But lately we’ve started to have some performance problems with Old Faithful. It’s sputtering and slowing down. That annoying spinning circle, shown as the computer processes commands, seems to spin ever longer and longer. “Force quit” has become a more frequent solution to apparently intractable problems that even the spinning circle can’t resolve. We get more messages about certain programs “not responding.” It’s as if they’re mad at us and have simply decided to give us the silent treatment — even though, so far as we know, we’ve done nothing to provoke such disrespectful treatment.
There’s a certain out-of-touch embarrassment factor to our computer set-up, too. Our techno-nerdy friends who have those razor-blade-thin and ultra-light laptops and tablets, the kind that make even techno-nerds look a little bit cool, laugh at our clunky desktop unit. Once it was cool and cutting edge, now it’s more like relying on an “adding machine.” The ongoing technology revolution waits for no man, and no computer, no matter how faithfully it has performed over years of service.
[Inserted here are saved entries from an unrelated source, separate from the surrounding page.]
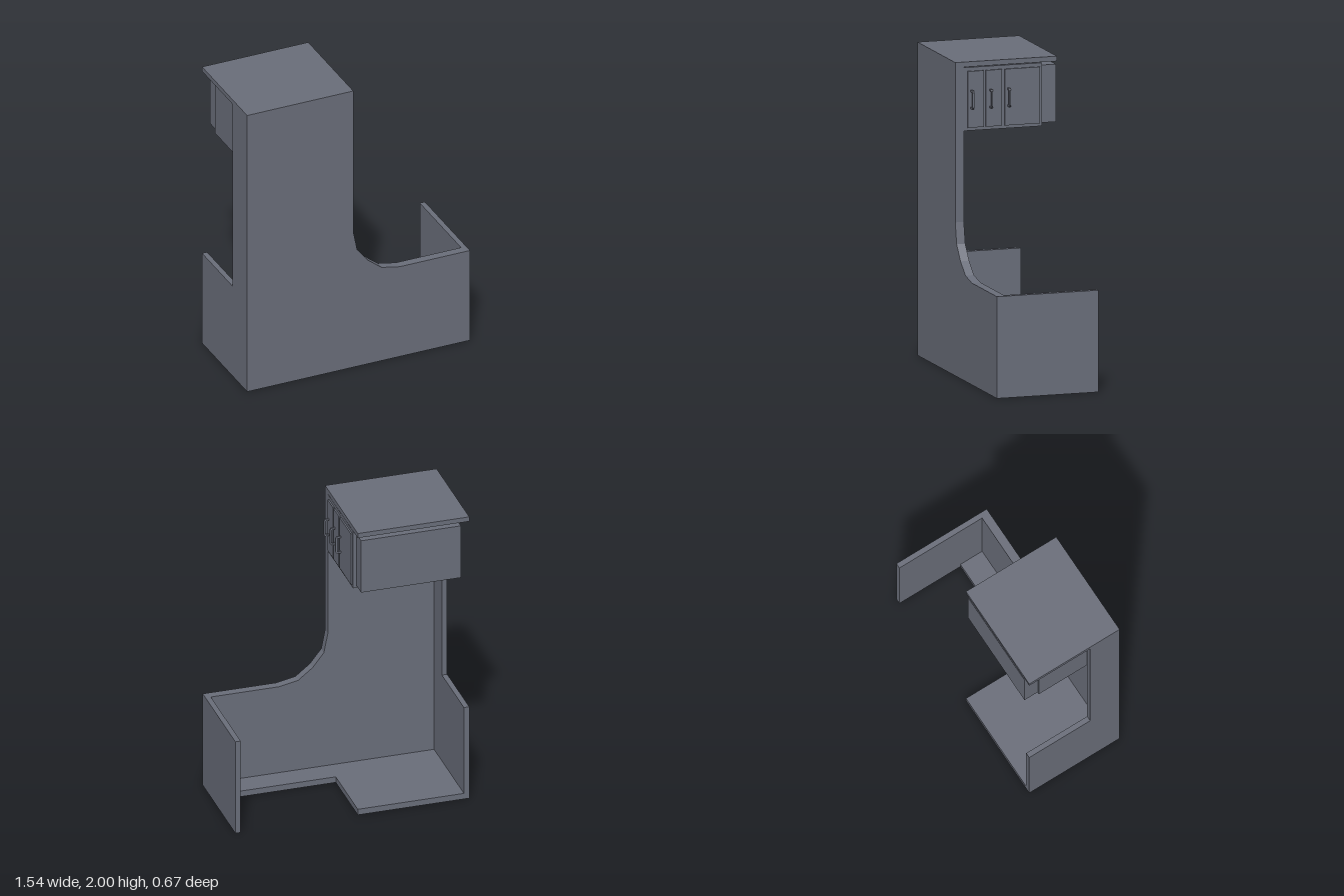
import * as THREE from 'three';

export function createModel() {
  const model = new THREE.Group();
  model.name = 'cabinetUnit';
  const slate = new THREE.MeshStandardMaterial({ color: 0x696d79 });
  slate.name = 'slate grey';

  const add = (name, geometry, parent = model) => {
    const mesh = new THREE.Mesh(geometry, slate);
    mesh.name = name;
    parent.add(mesh);
    return mesh;
  };
  // Box given by its limits on each axis
  const box = (name, [x0, x1], [y0, y1], [z0, z1], parent) => {
    const mesh = add(name, new THREE.BoxGeometry(x1 - x0, y1 - y0, z1 - z0), parent);
    mesh.position.set((x0 + x1) / 2, (y0 + y1) / 2, (z0 + z1) / 2);
    return mesh;
  };
  // Outline pushed along its normal
  const plate = (name, points, depth, parent) => {
    const shape = new THREE.Shape(points.map(([x, y]) => new THREE.Vector2(x, y)));
    return add(name, new THREE.ExtrudeGeometry(shape, { depth, bevelEnabled: false }), parent);
  };

  const W = 0.77, D = 0.337, inner = 0.735, columnX = -0.036;
  const low = 0.65, wallZ = 0.28, ledgeZ = 0.118, floorY = 0.04;

  // Front wall with its curved inside corner
  plate('frontWall', [
    [-W, 0], [W, 0], [W, low], [0.285, low], [0.16, 0.675], [0.065, 0.75],
    [-0.01, 0.845], [columnX, 0.98], [columnX, 2], [-W, 2],
  ], D - wallZ).position.z = wallZ;

  // Side walls: the right-hand one steps back above the counter height
  box('shortSideWall', [inner, W], [0, low], [-D, wallZ]);
  const tall = plate('tallSideWall', [
    [-wallZ, 0], [D, 0], [D, low], [-ledgeZ, low], [-ledgeZ, 1.968], [-wallZ, 1.968],
  ], W - inner);
  tall.rotation.y = Math.PI / 2;
  tall.position.x = -W;

  // L-shaped floor and the top slab
  const floor = plate('floor', [
    [-inner, -wallZ], [inner, -wallZ], [inner, -ledgeZ],
    [columnX, -ledgeZ], [columnX, D], [-inner, D],
  ], floorY);
  floor.rotation.x = -Math.PI / 2;
  box('topSlab', [-W, columnX], [1.968, 2], [-D, wallZ]);

  // Hanging cupboard and the smaller box behind it
  const cupboard = new THREE.Group();
  cupboard.name = 'cupboard';
  model.add(cupboard);
  box('cupboardBody', [-0.725, -0.037], [1.56, 1.964], [-0.237, wallZ], cupboard);
  box('cupboardBack', [-0.715, -0.058], [1.577, 1.945], [-D, -0.237], cupboard);

  // Doors, each with a chamfered pull handle
  const doors = [[0.15, 0.257, 0.232], [0.03, 0.135, 0.107], [-0.222, 0.01, -0.012]];
  for (const [z0, z1, handleZ] of doors) {
    box('door', [-0.037, -0.027], [1.58, 1.94], [z0, z1], cupboard);
    plate('handle', [
      [-0.027, 1.7], [-0.001, 1.7], [0.008, 1.712], [0.008, 1.808], [-0.001, 1.82], [-0.027, 1.82],
      [-0.027, 1.808], [-0.005, 1.808], [-0.003, 1.802], [-0.003, 1.718], [-0.005, 1.712], [-0.027, 1.712],
    ], 0.012, cupboard).position.z = handleZ - 0.006;
  }
  return model;
}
So we’ll work a new computer into the home budget, and once we’ve saved up we’ll head to the Apple store, look with a lost and vacant expression at the lines of gleaming laptops and desktops and tablets, and hope that one of those bright instruments of the modern era speaks to us. Hey, which of you wants to come home with us and become an important part of the daily pattern of our lives?